The recent – and as of this writing, ongoing – fires burning across the state hit rather close to home for me when Christina Hanson, a Santa Rosa resident lost her life in the Tubbs fire. She wasn’t a relative or friend, but according to KTVU and other sources, she had spina bifida, the same disability I was born with.
I don’t know the circumstances of her death, but I imagine she was essentially blocked in by the fire and was eventually overcome by smoke. Her death really made me think: if I were in the same situation, would I meet the same fate, largely because of my mobility impairment?
On the other hand, I thought of Karl Mondon’s (a photojournalist on the San Jose Mercury News) photo of the aftermath of the Tubbs fire. The ghostly image depicts a wheelchair next to a burnt-out shell of a car, leading the viewer to question the whereabouts of the wheelchair user. The good news is she escaped the fire, with the help of a policeman.
But with all the chaos that surrounds disasters like wildfires, escape isn’t a guarantee for anyone. It’s easy for anyone to get lost in the confusion. Being disabled adds an extra risk. According to the National Fire Prevention Association, “physical disability was identified as a contributing factor in an estimated … 15% of U.S. home fire deaths per year during 2007-2011 – and, as it’s been mentioned in this column before, the disabled make up approximately 19% of the U.S. population. I can only infer that most of the fire related deaths are those of disabled people.
We clearly, as a society, need to put our heads together and think about how to solve this, because nearly a quarter of the population is at risk. The problem is, I’m not exactly sure how we can fix the problem. There are safety guidelines, of course, but I wonder if they go far enough. My hunch is, they don’t, otherwise Ms. Hanson might still be alive.

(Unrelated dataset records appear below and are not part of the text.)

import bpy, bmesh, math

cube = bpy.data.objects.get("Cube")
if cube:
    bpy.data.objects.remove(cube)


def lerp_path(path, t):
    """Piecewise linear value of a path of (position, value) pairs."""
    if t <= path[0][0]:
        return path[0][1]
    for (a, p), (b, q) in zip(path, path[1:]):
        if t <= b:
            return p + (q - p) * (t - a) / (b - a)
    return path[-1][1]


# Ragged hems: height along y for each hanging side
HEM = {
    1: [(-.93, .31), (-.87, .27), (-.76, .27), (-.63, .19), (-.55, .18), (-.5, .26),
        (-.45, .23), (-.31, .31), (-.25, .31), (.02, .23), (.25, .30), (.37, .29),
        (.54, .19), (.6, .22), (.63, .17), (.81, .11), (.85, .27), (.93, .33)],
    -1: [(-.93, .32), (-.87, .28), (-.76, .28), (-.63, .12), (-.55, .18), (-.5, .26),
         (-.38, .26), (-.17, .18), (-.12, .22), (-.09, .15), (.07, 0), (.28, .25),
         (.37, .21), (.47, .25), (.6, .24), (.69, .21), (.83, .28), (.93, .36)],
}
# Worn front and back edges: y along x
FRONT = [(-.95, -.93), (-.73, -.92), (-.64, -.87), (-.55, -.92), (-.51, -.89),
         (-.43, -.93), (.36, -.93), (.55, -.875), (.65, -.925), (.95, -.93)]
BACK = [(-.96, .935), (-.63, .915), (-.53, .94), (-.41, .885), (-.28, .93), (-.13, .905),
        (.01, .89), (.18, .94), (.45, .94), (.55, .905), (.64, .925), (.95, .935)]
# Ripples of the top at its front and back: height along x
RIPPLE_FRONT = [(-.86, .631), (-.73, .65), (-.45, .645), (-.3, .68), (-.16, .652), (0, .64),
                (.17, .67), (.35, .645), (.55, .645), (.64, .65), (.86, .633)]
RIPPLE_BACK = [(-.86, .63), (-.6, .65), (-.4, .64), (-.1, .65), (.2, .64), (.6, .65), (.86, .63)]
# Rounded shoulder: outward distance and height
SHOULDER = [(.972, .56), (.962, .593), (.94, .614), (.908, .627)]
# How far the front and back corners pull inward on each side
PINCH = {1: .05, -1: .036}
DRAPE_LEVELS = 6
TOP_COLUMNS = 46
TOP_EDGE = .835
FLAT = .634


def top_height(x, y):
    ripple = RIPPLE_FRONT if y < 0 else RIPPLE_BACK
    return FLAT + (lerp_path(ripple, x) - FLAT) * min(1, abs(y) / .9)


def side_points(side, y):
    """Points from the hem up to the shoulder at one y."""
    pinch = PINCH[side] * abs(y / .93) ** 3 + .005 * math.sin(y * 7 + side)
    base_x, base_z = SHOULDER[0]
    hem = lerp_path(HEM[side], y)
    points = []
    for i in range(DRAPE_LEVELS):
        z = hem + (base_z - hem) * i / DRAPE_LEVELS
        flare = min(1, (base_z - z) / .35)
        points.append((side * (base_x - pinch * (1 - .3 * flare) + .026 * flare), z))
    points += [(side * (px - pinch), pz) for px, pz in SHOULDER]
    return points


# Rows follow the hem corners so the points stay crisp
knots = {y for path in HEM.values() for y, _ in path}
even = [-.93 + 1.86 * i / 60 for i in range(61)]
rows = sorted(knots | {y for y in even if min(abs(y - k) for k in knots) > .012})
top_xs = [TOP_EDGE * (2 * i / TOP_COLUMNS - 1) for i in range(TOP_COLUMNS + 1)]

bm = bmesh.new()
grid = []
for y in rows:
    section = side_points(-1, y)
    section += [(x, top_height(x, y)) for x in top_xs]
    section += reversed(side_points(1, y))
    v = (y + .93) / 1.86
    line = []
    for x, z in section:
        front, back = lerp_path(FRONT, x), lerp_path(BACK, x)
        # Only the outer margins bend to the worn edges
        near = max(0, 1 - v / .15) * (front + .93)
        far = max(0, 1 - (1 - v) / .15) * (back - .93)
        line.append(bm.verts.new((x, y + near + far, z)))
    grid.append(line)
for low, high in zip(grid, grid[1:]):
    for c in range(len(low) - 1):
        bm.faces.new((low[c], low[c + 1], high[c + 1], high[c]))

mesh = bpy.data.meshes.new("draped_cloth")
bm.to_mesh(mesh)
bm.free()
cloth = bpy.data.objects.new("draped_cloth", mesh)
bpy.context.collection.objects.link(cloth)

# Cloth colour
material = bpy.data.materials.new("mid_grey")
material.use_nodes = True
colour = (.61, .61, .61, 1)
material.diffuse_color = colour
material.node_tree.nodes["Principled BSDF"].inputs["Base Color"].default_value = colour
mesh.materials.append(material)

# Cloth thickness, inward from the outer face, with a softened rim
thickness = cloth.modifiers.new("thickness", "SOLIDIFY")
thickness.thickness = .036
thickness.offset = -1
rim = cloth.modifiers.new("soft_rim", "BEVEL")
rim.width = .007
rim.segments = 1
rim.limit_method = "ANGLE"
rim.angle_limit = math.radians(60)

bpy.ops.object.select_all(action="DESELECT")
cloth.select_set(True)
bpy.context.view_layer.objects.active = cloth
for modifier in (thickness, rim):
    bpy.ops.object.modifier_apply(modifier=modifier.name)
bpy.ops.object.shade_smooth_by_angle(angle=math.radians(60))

I never really give any of this much regular thought, honestly. The most recent time was when the campus had the gun scare a couple of weeks ago. While I sat in the library with the lights out, it gave me plenty of time to reflect on how all sorts of disasters might impact me, if I were involved. I went through a similar reflection after 9/11. It wasn’t a fun mental process, but everyone should be prepared.